**Problem details:** Your task is to copy every line of the entries that holds the word "profile".

**Available data:**
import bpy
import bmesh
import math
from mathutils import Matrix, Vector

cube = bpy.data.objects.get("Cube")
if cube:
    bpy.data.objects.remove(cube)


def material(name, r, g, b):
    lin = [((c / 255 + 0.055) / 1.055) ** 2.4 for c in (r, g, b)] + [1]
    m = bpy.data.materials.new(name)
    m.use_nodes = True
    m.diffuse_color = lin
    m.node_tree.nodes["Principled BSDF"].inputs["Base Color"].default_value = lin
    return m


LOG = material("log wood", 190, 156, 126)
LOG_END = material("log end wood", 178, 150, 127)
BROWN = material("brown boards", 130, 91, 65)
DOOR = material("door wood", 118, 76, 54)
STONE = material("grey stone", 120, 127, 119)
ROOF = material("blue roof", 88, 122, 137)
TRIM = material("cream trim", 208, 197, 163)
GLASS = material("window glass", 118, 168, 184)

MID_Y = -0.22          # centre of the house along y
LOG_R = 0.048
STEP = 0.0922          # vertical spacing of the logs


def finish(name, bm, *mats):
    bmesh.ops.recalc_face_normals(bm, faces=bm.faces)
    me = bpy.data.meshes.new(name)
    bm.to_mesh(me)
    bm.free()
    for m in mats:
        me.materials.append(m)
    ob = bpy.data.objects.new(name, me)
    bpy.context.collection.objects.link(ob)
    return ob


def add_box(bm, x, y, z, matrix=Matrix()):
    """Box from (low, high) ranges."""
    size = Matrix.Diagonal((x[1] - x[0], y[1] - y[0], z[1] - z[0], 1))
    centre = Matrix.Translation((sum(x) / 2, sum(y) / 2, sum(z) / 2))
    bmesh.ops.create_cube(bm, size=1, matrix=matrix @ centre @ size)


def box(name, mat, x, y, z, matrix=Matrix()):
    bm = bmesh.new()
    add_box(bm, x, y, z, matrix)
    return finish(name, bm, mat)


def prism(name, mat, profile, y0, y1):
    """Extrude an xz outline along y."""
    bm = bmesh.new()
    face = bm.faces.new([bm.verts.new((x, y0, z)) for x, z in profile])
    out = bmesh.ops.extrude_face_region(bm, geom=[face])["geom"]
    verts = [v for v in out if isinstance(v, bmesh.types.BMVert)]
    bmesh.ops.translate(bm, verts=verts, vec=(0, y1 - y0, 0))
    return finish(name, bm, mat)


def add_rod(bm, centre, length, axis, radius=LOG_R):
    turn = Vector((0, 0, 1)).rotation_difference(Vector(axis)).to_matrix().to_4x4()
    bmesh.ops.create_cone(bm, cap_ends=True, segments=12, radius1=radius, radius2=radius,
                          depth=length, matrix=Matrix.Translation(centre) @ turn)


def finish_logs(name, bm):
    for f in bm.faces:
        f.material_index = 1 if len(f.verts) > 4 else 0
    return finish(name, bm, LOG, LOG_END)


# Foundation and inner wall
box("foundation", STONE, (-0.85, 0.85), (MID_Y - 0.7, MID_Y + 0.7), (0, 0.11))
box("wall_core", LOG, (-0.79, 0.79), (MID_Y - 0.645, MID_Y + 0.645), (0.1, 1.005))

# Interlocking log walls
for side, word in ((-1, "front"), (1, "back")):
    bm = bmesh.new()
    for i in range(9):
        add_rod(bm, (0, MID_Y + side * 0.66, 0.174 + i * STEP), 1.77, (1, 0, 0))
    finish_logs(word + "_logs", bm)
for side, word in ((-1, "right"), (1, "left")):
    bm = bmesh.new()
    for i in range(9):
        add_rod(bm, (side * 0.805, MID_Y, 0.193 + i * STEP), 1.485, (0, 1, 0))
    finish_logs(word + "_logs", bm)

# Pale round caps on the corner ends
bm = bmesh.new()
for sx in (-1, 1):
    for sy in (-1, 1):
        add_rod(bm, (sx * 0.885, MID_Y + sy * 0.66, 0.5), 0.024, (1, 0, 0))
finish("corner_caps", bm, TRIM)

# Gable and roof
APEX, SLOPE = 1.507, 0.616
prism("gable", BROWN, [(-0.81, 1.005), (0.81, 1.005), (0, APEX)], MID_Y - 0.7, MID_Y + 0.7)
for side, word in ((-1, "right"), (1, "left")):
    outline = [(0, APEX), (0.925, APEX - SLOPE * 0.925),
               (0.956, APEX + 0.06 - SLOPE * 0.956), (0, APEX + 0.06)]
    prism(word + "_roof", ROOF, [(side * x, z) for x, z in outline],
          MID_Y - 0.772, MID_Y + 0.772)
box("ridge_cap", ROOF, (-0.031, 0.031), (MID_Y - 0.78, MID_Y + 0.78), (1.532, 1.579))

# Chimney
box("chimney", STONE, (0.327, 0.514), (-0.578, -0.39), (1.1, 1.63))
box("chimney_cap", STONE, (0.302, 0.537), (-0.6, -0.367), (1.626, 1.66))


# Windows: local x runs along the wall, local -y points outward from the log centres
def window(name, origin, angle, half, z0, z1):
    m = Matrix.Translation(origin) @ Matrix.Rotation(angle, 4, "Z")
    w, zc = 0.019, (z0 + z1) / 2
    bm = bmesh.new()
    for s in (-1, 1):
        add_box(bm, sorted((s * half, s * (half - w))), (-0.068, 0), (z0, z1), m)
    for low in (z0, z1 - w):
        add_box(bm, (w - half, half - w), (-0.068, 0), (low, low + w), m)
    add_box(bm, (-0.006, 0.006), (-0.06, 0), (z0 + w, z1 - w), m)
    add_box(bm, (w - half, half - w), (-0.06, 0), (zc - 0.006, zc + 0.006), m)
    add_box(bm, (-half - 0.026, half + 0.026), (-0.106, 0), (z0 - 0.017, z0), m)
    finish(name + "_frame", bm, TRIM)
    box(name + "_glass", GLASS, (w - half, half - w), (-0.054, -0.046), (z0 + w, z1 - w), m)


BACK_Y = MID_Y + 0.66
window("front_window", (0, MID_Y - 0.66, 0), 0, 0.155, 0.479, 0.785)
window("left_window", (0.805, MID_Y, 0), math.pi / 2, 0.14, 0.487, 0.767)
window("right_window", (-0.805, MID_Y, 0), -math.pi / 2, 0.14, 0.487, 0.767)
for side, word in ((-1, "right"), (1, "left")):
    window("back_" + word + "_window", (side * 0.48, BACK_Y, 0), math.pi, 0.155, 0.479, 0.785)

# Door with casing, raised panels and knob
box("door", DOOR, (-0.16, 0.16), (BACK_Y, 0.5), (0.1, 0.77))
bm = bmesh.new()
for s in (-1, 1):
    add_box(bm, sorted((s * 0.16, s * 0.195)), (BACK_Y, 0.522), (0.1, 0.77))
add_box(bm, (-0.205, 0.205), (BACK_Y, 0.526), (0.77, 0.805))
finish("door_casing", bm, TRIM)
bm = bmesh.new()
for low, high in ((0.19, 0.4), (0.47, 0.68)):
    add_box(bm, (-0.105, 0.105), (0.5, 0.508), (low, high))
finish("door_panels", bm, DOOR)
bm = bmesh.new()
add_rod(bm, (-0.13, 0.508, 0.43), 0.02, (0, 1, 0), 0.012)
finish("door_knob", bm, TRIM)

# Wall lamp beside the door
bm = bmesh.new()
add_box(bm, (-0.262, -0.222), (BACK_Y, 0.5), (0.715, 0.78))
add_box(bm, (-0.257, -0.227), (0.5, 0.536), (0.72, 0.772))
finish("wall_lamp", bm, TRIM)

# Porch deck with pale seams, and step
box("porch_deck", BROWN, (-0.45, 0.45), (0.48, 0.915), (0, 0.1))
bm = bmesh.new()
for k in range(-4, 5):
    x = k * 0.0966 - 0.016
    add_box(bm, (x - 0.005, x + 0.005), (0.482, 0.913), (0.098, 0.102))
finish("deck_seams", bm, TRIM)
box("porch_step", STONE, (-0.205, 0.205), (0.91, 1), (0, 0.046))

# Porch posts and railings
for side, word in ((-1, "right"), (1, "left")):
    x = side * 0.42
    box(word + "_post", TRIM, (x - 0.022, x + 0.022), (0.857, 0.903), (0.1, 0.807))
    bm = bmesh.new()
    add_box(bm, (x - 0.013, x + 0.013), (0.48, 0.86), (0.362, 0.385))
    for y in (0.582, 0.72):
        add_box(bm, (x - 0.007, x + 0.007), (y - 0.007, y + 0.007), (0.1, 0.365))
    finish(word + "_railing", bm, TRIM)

**Written solution:**
def prism(name, mat, profile, y0, y1):
    face = bm.faces.new([bm.verts.new((x, y0, z)) for x, z in profile])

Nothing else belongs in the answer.